What is Ambivigilante?
Concerning blogtitle: “Ambivigilante”: an Explanation
“Ambivigilante” is a combination of the words “ambivilance” and “vigilante” to signify a particular “standpoint” (see scholars Nancy Hartstock, Patricia Hill Collins, etc. “standpoint theory”) from which I intend to write.
Ambivilance: a state of having simultaneous, conflicting feelings toward a person or thing. The word “ambivalent” derives from the Latin prefix ambi, meaning “both”, and “valence” which is derived from the Latin valentia, meaning “strength”. Ambivalence is experienced as psychologically unpleasant when the positive and negative aspects of a subject are both present in a person’s mind at the same time. This state can lead to avoidance or procrastination, or to deliberate attempts to resolve the ambivalence. (via Wikipedia)

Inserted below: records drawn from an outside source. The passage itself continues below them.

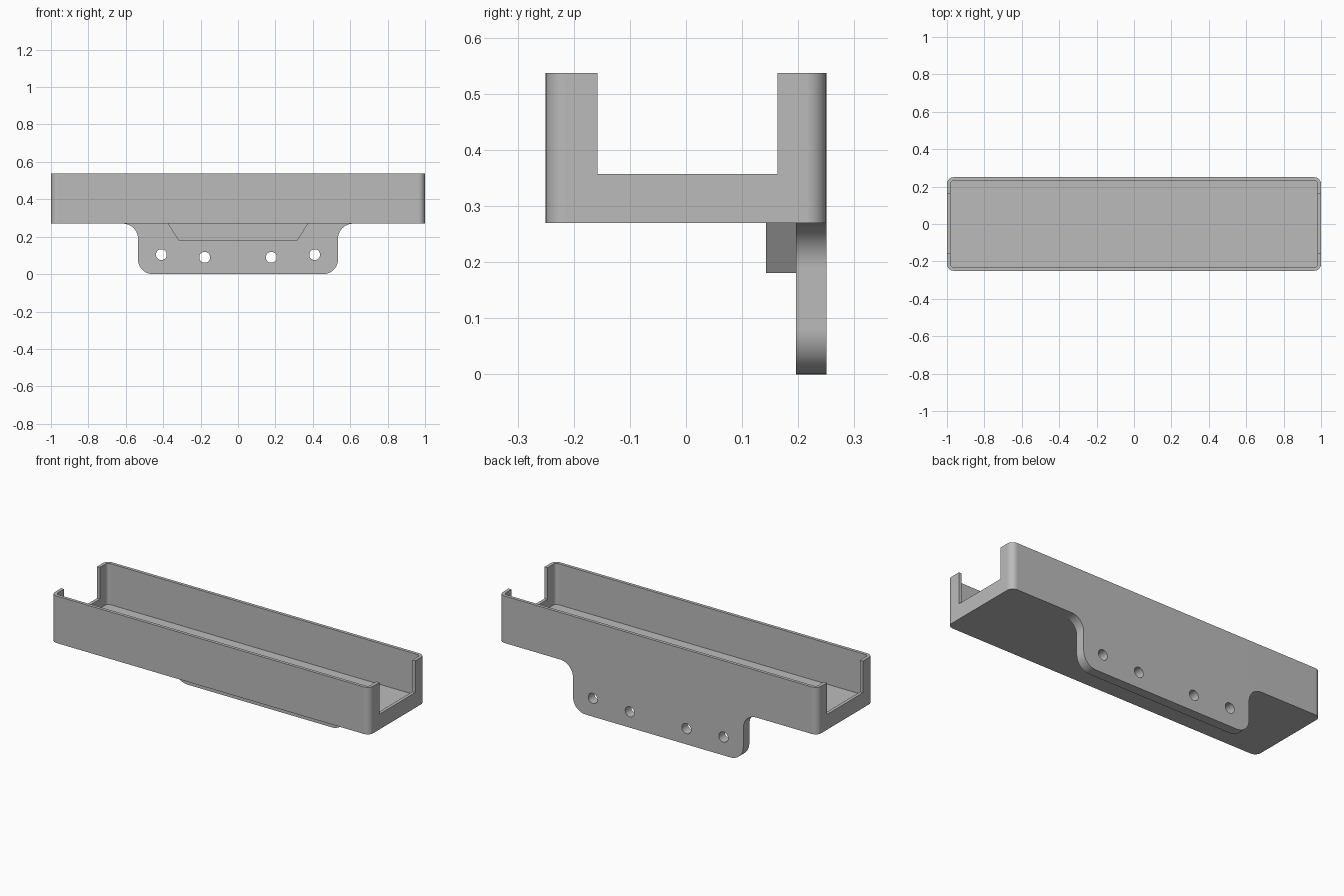
import bpy, bmesh, math
from mathutils import Vector

cube = bpy.data.objects.get("Cube")
if cube:
    bpy.data.objects.remove(cube, do_unlink=True)

GREY = (0.5, 0.5, 0.5, 1.0)
grey = bpy.data.materials.new("plain grey")
grey.use_nodes = True
grey.diffuse_color = GREY
grey.node_tree.nodes["Principled BSDF"].inputs["Base Color"].default_value = GREY


def fillet(corners, steps=10):
    """Round each (u, v, radius) corner with an arc tangent to both edges."""
    out = []
    for i, (u, v, r) in enumerate(corners):
        p = Vector((u, v))
        if not r:
            out.append(p)
            continue
        a = (Vector(corners[i - 1][:2]) - p).normalized()
        b = (Vector(corners[(i + 1) % len(corners)][:2]) - p).normalized()
        half = a.angle(b) / 2
        centre = p + (a + b).normalized() * r / math.sin(half)
        start = p + a * r / math.tan(half) - centre
        end = p + b * r / math.tan(half) - centre
        sweep = start.angle(end)
        for k in range(steps + 1):
            t = k / steps
            out.append(centre + (start * math.sin((1 - t) * sweep)
                                 + end * math.sin(t * sweep)) / math.sin(sweep))
    return out


def prism(name, outline, low, high, axis="Z"):
    """Extrude an outline along Z (outline in xy) or Y (outline in xz)."""
    bm = bmesh.new()

    def place(p, w):
        return (p.x, p.y, w) if axis == "Z" else (p.x, w, p.y)

    face = bm.faces.new([bm.verts.new(place(p, low)) for p in outline])
    moved = bmesh.ops.extrude_face_region(bm, geom=[face])["geom"]
    shift = Vector(place(Vector((0, 0)), high - low))
    bmesh.ops.translate(bm, vec=shift,
                        verts=[g for g in moved if isinstance(g, bmesh.types.BMVert)])
    bmesh.ops.recalc_face_normals(bm, faces=bm.faces)
    mesh = bpy.data.meshes.new(name)
    bm.to_mesh(mesh)
    bm.free()
    mesh.materials.append(grey)
    obj = bpy.data.objects.new(name, mesh)
    bpy.context.collection.objects.link(obj)
    return obj


def rectangle(x0, x1, y0, y1, r=0):
    return fillet([(x0, y0, r), (x1, y0, r), (x1, y1, r), (x0, y1, r)])


def activate(obj):
    bpy.ops.object.select_all(action="DESELECT")
    obj.select_set(True)
    bpy.context.view_layer.objects.active = obj


def cut(obj, cutter):
    activate(obj)
    mod = obj.modifiers.new("cut", "BOOLEAN")
    mod.operation = "DIFFERENCE"
    mod.solver = "EXACT"
    mod.object = cutter
    bpy.ops.object.modifier_apply(modifier=mod.name)
    bpy.data.objects.remove(cutter, do_unlink=True)


def finish(obj):
    activate(obj)
    bpy.ops.object.shade_smooth_by_angle(angle=math.radians(30))
    obj.modifiers.new("even shading", "WEIGHTED_NORMAL").keep_sharp = True


BASE, FLOOR, NOTCH, TOP = 0.27, 0.304, 0.357, 0.537
WALL, BACK = 0.018, 0.25

# Open tray with thin walls and a wide notch in each end
tray = prism("tray", rectangle(-1, 1, -BACK, BACK, 0.036), BASE, TOP)
cut(tray, prism("cavity", rectangle(-1 + WALL, 1 - WALL, -BACK + WALL, BACK - WALL, 0.02),
                FLOOR, TOP + 0.1))
cut(tray, prism("end_notches", rectangle(-1.1, 1.1, -0.158, 0.163), NOTCH, TOP + 0.1))
finish(tray)

# Mounting plate hanging under the back edge, flared where it meets the tray
R = 0.08
side = [(0.616, BASE + 0.001, 0), (0.616, BASE, 0), (0.535, BASE, R), (0.535, 0, R)]
mirrored = [(-u, v, r) for u, v, r in reversed(side)]
plate = prism("mounting_plate", fillet(side + mirrored), 0.196, BACK, "Y")

# Screw holes through the plate
for x, z in ((0.41, 0.104), (0.178, 0.09)):
    for s in (-1, 1):
        ring = [Vector((s * x + 0.029 * math.cos(a), z + 0.029 * math.sin(a)))
                for a in (math.tau * k / 32 for k in range(32))]
        cut(plate, prism("hole", ring, 0.1, 0.4, "Y"))
finish(plate)

# Tapered stiffening block in front of the plate
block = [Vector(p) for p in ((-0.375, BASE), (-0.318, 0.181), (0.318, 0.181), (0.375, BASE))]
finish(prism("stiffening_block", block, 0.143, 0.196, "Y"))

Vigilante: a member of a volunteer committee organized to suppress and punish crime summarily (as when the processes of law are viewed as inadequate); broadly : a self-appointed doer of justice (via Webster’s Dictionary)
While both of these definitions are used more commonly, I am using these words a little differently–both on their own and when combined. I use “ambivalence” to signify the tendency to look for complexities and beyond binaries–for the binary-minded, this often translates to the so-called “positive and negative aspects,” but for me “ambivalence” means more than simply “looking at both sides”—it means obscuring the notion that the sides exist clearly or solely at all. Thus, I aim to point to that (often paralyzing) space of complexity and ambivilence to urge and push myself (and readers) to examine the gaps, the silences, and the problems in/with the narratives that we are presented with more commonly.
…but overcoming the (often inevitable) paralyzing effect critical examination has on the body is something I’m simultaneously consumed by–and that is were the “vigilante” part comes in. I am not making a case for taking “justice” (however that is being defined) “into our own hands” (vaguely arguing for creating my own police force or advocating for some vague violence against whoever is the current culprit), no. Instead, I use “vigilante” to mean someone who must act outside of the confines of “legitimate” ways of thinking/acting about/on “justice,” “peace,” or “reform” due to having positioned themselves (via standpoint) outside of or as an alternative to thinking that is at once structuralist, dichotomous, or otherwise limiting. This blog is a poststructural project.